Ann N Y Acad Sci. 2006 Nov;1088:153-63. doi: 10.1196/annals.1366.006.


The thymic peptide thymulin is known for its immunomodulatory role. However, several recent reports have indicated that thymulin is capable of interacting directly and/or indirectly with the nervous system. One of the first lines of evidence of this interaction was obtained in a series of experiments showing the hyperalgesic actions of this peptide. We demonstrated that, at low doses (ng), local (intraplantar) or systemic (intraperitoneal) injections of thymulin resulted in hyperalgesia with an increase in proinflammatory mediators, and that this peptide could act directly on the afferent nerve terminals through prostaglandin-E2 (PGE2)-dependent mechanisms, thus forming a neuroimmune loop involving capsaicin-sensitive primary afferent fibers. In further experiments, systemic injections of relatively high doses (1-25 microg) of thymulin or of an analogue peptide (PAT) deprived of hyperalgesic effect, have been shown to reduce the inflammatory pain and the upregulated levels of cytokines induced by endotoxin (ET) injection. In addition, PAT treatment appeared to alleviate the sickness behavior (motor behavior and fever) induced by systemic inflammation. These effects could be attributed, at least partly, to the downregulation of proinflammatory mediators. Furthermore, when compared with the effects of other anti-inflammatory drugs, PAT exerted equal or even stronger analgesic effects, and at much lower concentrations. Subsequent experiments were designed to examine the effects of intracerebroventricular (i.c.v.) injections of thymulin on cerebral inflammation induced by i.c.v. injection of ET. Pretreatment with thymulin reduced, in a dose-dependent manner, the ET-induced hyperalgesia, and exerted differential effects on the upregulated levels of cytokines in different areas of the brain, suggesting a neuroprotective role for thymulin in the central nervous system (CNS). Preliminary results demonstrate that thymulin inhibits in the hippocampus the ET-induced nuclear activation of NF-kappaB, the transcription factor required for the expression of proinflammatory cytokines genes. Although the mechanism of action of these molecules is not totally elucidated, our results indicate a possible therapeutic use of thymulin or PAT as analgesic and anti-inflammatory drugs.
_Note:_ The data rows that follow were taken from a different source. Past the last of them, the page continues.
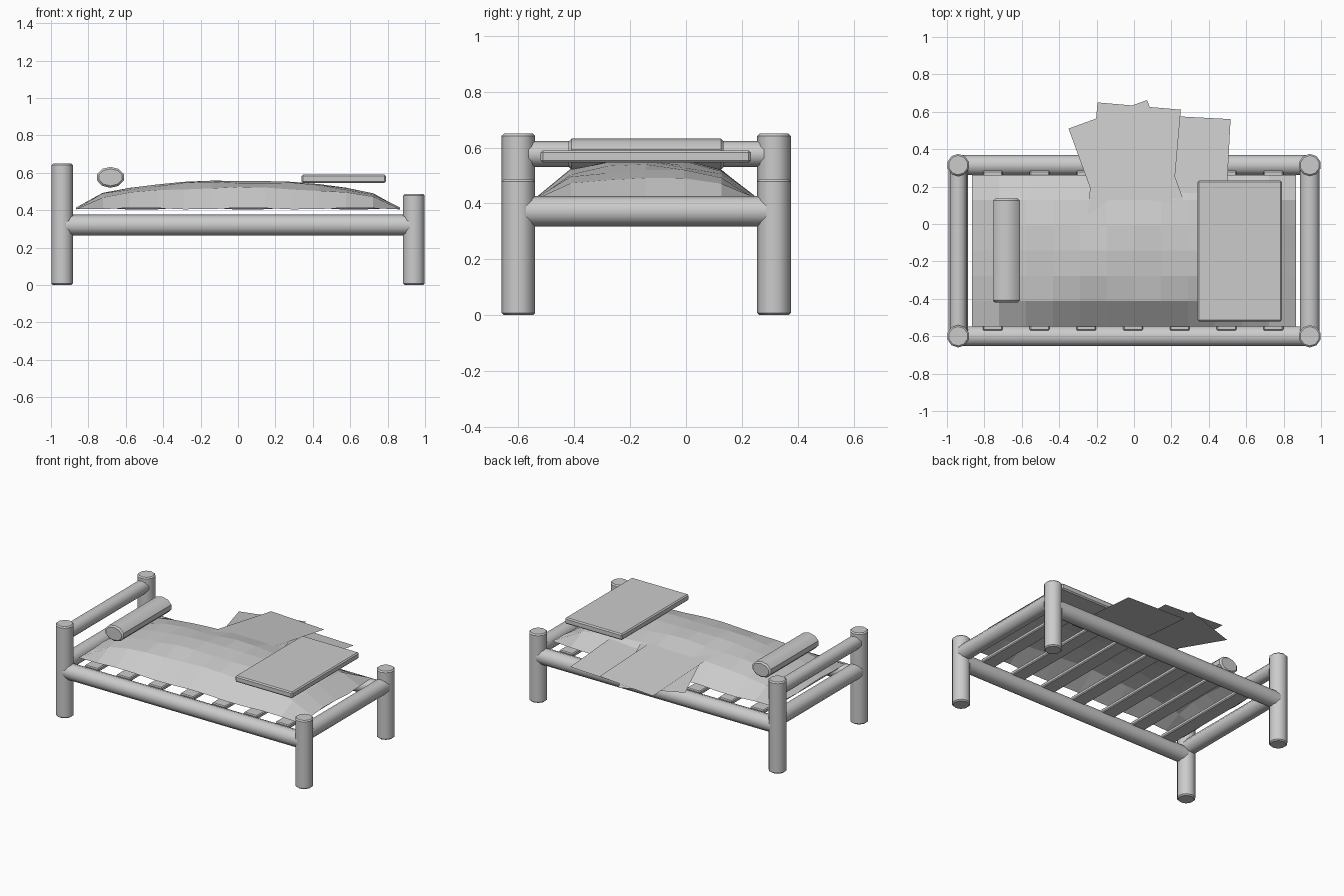
import bpy, bmesh, math
from mathutils import Vector

if "Cube" in bpy.data.objects:
    bpy.data.objects.remove(bpy.data.objects["Cube"])

YB, YF, X = 0.315, -0.60, 0.94      # back / front post rows, post offset in x
YC = (YB + YF) / 2


def finish(name, bm, smooth=False):
    bmesh.ops.recalc_face_normals(bm, faces=bm.faces[:])
    me = bpy.data.meshes.new(name)
    bm.to_mesh(me)
    bm.free()
    ob = bpy.data.objects.new(name, me)
    bpy.context.collection.objects.link(ob)
    if smooth:
        bpy.ops.object.select_all(action='DESELECT')
        ob.select_set(True)
        bpy.context.view_layer.objects.active = ob
        bpy.ops.object.shade_smooth_by_angle(angle=math.radians(40))
    return ob


def bevel(ob, width):
    m = ob.modifiers.new("bevel", 'BEVEL')
    m.width, m.segments, m.limit_method = width, 1, 'ANGLE'
    m.angle_limit = math.radians(50)


def log(name, a, b, r, sides=10, r2=None, bev=0.008):
    """Round log between two points; r2 is an optional vertical radius."""
    a, b = Vector(a), Vector(b)
    bm = bmesh.new()
    bmesh.ops.create_cone(bm, cap_ends=True, segments=sides,
                          radius1=r, radius2=r, depth=(b - a).length)
    rot = (b - a).to_track_quat('Z', 'Y').to_matrix()
    bmesh.ops.rotate(bm, verts=bm.verts, matrix=rot)
    if r2:
        bmesh.ops.scale(bm, verts=bm.verts, vec=(1, 1, r2 / r))
    bmesh.ops.translate(bm, verts=bm.verts, vec=(a + b) / 2)
    bevel(finish(name, bm, True), bev)


def box(name, lo, hi, bev):
    lo, hi = Vector(lo), Vector(hi)
    bm = bmesh.new()
    bmesh.ops.create_cube(bm, size=1)
    bmesh.ops.scale(bm, verts=bm.verts, vec=hi - lo)
    bmesh.ops.translate(bm, verts=bm.verts, vec=(lo + hi) / 2)
    bevel(finish(name, bm), bev)


# Posts: taller at the head (-x)
for side, y in (("front", YF), ("back", YB)):
    log(f"head_post_{side}", (-X, y, 0), (-X, y, 0.65), 0.06)
    log(f"foot_post_{side}", (X, y, 0), (X, y, 0.487), 0.06)
    log(f"side_rail_{side}", (-X, y, 0.32), (X, y, 0.32), 0.056)

# End rails
log("head_rail_lower", (-X, YF, 0.372), (-X, YB, 0.372), 0.054)
log("foot_rail", (X, YF, 0.372), (X, YB, 0.372), 0.054)
log("head_rail_upper", (-X, YF, 0.577), (-X, YB, 0.577), 0.047)

# Slats resting on the side rails
for i in range(7):
    x = -0.755 + 0.25 * i
    box(f"slat_{i + 1}", (x - 0.053, -0.57, 0.35), (x + 0.053, 0.285, 0.378), 0.006)

# Lumpy mattress cover: open-bottomed faceted sheet
bm = bmesh.new()
bmesh.ops.create_grid(bm, x_segments=12, y_segments=6, size=1)
for v in bm.verts:
    u, w = v.co.x, v.co.y
    dome = math.sqrt(max(0, (1 - u * u) * (1 - w * w)))
    x, y = 0.867 * u, YC + 0.405 * w
    v.co = (x, y, 0.409 + 0.15 * dome + 0.007 * math.sin(11 * x + 1) * math.cos(13 * y))
finish("mattress_cover", bm)

# Pillow roll
log("pillow_roll", (-0.682, -0.42, 0.576), (-0.682, 0.135, 0.576), 0.075, 10, 0.056, 0.01)

# Folded blanket at the foot
box("folded_blanket", (0.34, -0.52, 0.546), (0.79, 0.232, 0.59), 0.008)

# Loose sheets hanging over the back edge (outer left corner, turn, tip height)
for i, (cx, cy, deg, z0) in enumerate(((-0.195, 0.65, -5, 0.457),
                                       (0.07, 0.584, -3, 0.436),
                                       (-0.35, 0.51, 20, 0.468))):
    t = math.radians(deg)
    across = Vector((math.cos(t), math.sin(t))) * 0.447
    down = Vector((math.sin(t), -math.cos(t))) * 0.6
    c = Vector((cx, cy))
    bm = bmesh.new()
    pts = (c, c + down, c + down + across, c + across)
    bm.faces.new([bm.verts.new((p.x, p.y, z0 + 0.12 * (cy - p.y))) for p in pts])
    finish(f"loose_sheet_{i + 1}", bm)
Publication types

  • Review

MeSH terms

  • Analgesics / immunology
  • Analgesics / pharmacology*
  • Animals
  • Humans
  • Hyperalgesia / drug therapy*
  • Hyperalgesia / immunology
  • Immunologic Factors / immunology
  • Immunologic Factors / pharmacology*
  • Pain / drug therapy*
  • Pain / immunology
  • Thymic Factor, Circulating / analogs & derivatives*
  • Thymic Factor, Circulating / immunology


  • Analgesics
  • Immunologic Factors
  • Thymic Factor, Circulating